April 1 marked the launch of a free, online crop management tool designed to help cotton producers in Alabama and the Southeast get the upper hand on thrips, the region’s most consistent pests of seedling cotton.
Developed at North Carolina State University, the Thrips Infestation Predictor for Cotton tool integrates many years of weather, thrips-population and cotton-growing-pattern data from cotton fields in Alabama and across the Southeast to forecast when thrips infestations will be largest and risks of injury to young cotton plants highest.
Thrips feed on the foliage of seedling cotton, slowing plant and root growth, making the plants more susceptible to environmental stressors later in the growing season and reducing yields.
“By using the new, location-specific tool prior to planting, growers can see which fields are at the greatest risk of suffering thrips damage and be prepared to use more aggressive management strategies in those areas,” says Alana Jacobson, an Auburn entomology assistant professor who specializes in the biology and ecology of row-crop insect pests. “Or, they can decide to adjust the planting dates in those fields.”
The Thrips Infestation Predictor incorporates years of data from cotton-producing states in the Southeast to help determine conditions for potential thrips infestations and the risk of thrips injury to young cotton.
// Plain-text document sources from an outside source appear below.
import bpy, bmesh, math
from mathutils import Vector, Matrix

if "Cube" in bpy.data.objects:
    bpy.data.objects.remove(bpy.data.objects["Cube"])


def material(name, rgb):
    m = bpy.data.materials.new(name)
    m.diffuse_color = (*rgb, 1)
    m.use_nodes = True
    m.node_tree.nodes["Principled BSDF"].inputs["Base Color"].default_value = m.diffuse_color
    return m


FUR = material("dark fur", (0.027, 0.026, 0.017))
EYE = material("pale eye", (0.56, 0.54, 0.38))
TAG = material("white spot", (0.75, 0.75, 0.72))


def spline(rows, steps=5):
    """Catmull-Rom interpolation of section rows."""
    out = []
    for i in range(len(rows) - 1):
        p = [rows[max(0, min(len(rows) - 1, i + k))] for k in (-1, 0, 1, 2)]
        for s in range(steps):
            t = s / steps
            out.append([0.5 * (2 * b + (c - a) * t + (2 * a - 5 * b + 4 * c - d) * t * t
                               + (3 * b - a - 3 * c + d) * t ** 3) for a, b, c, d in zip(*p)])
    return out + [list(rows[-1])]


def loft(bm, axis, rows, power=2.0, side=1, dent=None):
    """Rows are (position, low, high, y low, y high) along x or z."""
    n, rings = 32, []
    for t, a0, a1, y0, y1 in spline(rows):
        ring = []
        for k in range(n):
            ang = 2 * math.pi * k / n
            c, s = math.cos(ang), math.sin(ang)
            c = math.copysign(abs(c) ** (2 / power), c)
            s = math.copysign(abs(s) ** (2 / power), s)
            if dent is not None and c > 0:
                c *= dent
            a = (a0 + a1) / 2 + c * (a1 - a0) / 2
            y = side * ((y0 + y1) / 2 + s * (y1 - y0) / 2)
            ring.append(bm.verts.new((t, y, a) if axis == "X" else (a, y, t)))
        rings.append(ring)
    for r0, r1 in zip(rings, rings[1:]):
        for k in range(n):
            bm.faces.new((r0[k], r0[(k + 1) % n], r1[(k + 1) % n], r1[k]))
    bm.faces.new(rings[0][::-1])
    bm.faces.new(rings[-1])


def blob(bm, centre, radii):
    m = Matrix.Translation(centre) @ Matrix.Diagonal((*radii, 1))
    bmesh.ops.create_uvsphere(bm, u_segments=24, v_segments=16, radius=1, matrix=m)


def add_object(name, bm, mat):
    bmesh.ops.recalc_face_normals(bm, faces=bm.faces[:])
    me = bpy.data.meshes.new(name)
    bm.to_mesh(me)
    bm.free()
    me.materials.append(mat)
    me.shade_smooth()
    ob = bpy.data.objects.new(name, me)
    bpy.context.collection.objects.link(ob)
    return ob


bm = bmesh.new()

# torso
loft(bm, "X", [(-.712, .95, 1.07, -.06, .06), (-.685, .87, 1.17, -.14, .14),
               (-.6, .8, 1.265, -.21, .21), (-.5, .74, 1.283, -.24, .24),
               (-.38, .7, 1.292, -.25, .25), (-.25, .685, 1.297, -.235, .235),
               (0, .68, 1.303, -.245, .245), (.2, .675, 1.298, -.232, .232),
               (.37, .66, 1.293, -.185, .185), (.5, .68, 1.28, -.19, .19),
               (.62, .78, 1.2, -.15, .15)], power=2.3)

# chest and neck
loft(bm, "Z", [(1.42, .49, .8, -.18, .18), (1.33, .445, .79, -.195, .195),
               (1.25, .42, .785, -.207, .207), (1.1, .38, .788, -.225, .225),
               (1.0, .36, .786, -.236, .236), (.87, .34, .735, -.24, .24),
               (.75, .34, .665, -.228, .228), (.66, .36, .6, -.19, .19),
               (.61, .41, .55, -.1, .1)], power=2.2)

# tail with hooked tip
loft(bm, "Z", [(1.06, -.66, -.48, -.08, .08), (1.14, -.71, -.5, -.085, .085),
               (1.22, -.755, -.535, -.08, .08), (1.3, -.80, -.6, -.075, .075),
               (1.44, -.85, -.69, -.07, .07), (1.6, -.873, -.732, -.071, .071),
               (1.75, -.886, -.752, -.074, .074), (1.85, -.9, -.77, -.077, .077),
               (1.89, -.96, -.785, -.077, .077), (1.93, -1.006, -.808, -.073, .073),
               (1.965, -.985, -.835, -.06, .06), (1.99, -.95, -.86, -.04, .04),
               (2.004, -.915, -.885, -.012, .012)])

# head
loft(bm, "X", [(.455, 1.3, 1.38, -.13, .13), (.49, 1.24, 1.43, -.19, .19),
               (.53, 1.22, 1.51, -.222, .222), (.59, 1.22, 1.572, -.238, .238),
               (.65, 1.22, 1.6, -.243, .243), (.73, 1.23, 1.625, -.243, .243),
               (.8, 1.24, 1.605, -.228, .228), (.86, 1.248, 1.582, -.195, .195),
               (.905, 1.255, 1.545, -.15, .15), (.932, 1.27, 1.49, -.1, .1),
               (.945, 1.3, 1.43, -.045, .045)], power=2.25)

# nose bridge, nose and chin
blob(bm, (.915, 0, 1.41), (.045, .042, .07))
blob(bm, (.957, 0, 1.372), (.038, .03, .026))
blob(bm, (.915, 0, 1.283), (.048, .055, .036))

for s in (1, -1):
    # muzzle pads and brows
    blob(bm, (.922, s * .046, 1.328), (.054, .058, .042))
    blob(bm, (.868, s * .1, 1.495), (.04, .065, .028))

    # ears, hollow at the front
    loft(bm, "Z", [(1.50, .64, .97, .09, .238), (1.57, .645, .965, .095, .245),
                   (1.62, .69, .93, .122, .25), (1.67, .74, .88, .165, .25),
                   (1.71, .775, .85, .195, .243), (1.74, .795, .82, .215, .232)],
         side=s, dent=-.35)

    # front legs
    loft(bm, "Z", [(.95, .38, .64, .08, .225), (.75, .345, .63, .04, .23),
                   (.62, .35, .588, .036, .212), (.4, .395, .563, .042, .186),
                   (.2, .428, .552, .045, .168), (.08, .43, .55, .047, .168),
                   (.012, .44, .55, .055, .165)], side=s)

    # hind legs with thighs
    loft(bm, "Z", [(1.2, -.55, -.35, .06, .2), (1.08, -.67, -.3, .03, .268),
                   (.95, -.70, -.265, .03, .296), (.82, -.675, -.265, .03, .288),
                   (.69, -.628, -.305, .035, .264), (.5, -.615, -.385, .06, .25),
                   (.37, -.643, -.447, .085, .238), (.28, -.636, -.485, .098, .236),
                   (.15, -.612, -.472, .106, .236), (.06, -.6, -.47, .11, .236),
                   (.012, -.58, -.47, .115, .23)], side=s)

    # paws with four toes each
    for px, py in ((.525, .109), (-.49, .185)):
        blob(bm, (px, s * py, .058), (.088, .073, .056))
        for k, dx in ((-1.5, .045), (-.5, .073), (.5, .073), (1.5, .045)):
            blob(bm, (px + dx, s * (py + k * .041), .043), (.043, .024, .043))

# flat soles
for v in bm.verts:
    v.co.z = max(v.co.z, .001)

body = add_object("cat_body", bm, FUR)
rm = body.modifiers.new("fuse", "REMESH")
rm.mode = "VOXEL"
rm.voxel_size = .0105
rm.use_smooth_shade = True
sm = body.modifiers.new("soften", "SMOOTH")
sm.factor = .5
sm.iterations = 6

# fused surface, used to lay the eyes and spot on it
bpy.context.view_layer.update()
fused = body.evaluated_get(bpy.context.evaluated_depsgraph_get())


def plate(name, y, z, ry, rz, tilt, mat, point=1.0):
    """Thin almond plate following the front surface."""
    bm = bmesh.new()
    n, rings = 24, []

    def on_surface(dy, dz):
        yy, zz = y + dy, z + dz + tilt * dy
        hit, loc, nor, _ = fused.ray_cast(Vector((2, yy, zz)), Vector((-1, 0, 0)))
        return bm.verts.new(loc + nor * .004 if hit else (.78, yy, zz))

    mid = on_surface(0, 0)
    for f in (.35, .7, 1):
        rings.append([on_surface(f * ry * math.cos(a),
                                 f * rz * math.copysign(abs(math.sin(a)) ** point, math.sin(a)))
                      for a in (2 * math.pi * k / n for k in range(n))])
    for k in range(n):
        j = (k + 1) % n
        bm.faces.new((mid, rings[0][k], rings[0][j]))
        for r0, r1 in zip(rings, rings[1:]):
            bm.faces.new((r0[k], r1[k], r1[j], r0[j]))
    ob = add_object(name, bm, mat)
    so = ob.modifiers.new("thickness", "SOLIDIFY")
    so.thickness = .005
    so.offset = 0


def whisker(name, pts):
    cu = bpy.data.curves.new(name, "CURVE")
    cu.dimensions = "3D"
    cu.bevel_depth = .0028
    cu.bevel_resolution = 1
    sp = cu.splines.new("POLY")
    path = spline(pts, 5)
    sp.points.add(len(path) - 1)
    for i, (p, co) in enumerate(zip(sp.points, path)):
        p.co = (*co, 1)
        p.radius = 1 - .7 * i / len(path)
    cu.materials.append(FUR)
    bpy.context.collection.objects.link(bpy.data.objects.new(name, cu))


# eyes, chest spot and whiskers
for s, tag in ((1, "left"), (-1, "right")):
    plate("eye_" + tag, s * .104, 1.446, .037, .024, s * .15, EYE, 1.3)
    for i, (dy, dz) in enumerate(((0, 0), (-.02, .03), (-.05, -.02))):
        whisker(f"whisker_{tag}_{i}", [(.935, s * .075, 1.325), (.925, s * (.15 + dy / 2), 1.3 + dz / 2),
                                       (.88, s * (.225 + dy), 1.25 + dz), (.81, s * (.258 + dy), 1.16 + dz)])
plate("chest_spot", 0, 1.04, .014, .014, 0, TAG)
Jacobson, along with Alabama extension entomologists Ron Smith and Tim Reed, has collected such data from Alabama cotton fields and provided it to the tool-development team that’s led by George Kennedy, the NCSU entomologist under whose direction Jacobson completed her doctorate in entomology in 2012.
“This tool is based on many years of data collected from across the region, and it has proved accurate through years of testing,” Jacobson said. “It has performed great at my test sites here in Alabama, but we need feedback from users statewide to identify locations where the model’s predictions may not be accurate so that the model can be refined or updated. Producers’ input also will help us identify how to improve content and make it more user friendly.”
Because the weather, thrips populations and the timing of thrips’ dispersal from their overwintering hosts into cotton fields are extremely unpredictable from year to year, most farmers now use insecticides as preventive measures, applying the chemicals to seeds before planting, in furrows when they plant and over the top when the young plants are most susceptible to thrips damage. Jacobson said the new forecasting model will allow growers to identify the precise fields where intense scouting and monitoring and supplemental foliar sprays will be required.
Instead of making additional foliar applications over their entire crop, farmers can target the fields that need the more intense management, and that can help them cut production costs and save time,” Jacobson said.
In recent years, thrips in some cotton-producing areas have shown signs of resistance to the neonicotinoid insecticides commonly used for control. Last year, Jacobson collected thrips from cotton crops around the state and submitted them to NC State for analysis to determine the abundance and distribution of resistant populations.
“We have to figure out better ways to manage the pests, and the Thrips Infestation Predictor is a step in that direction,” Jacobson said. “Our goal is to minimize insecticide use, not only to prevent full-scale resistance but, more important, to use more sustainable production methods and help producers operate more efficiently, effectively and profitably.”
The Thrips Infestation Predictor for Cotton can be found online at climate.ncsu.edu/cottonthripsrisk. Producers can learn more about how the tool was developed and the principles behind it in this webinar.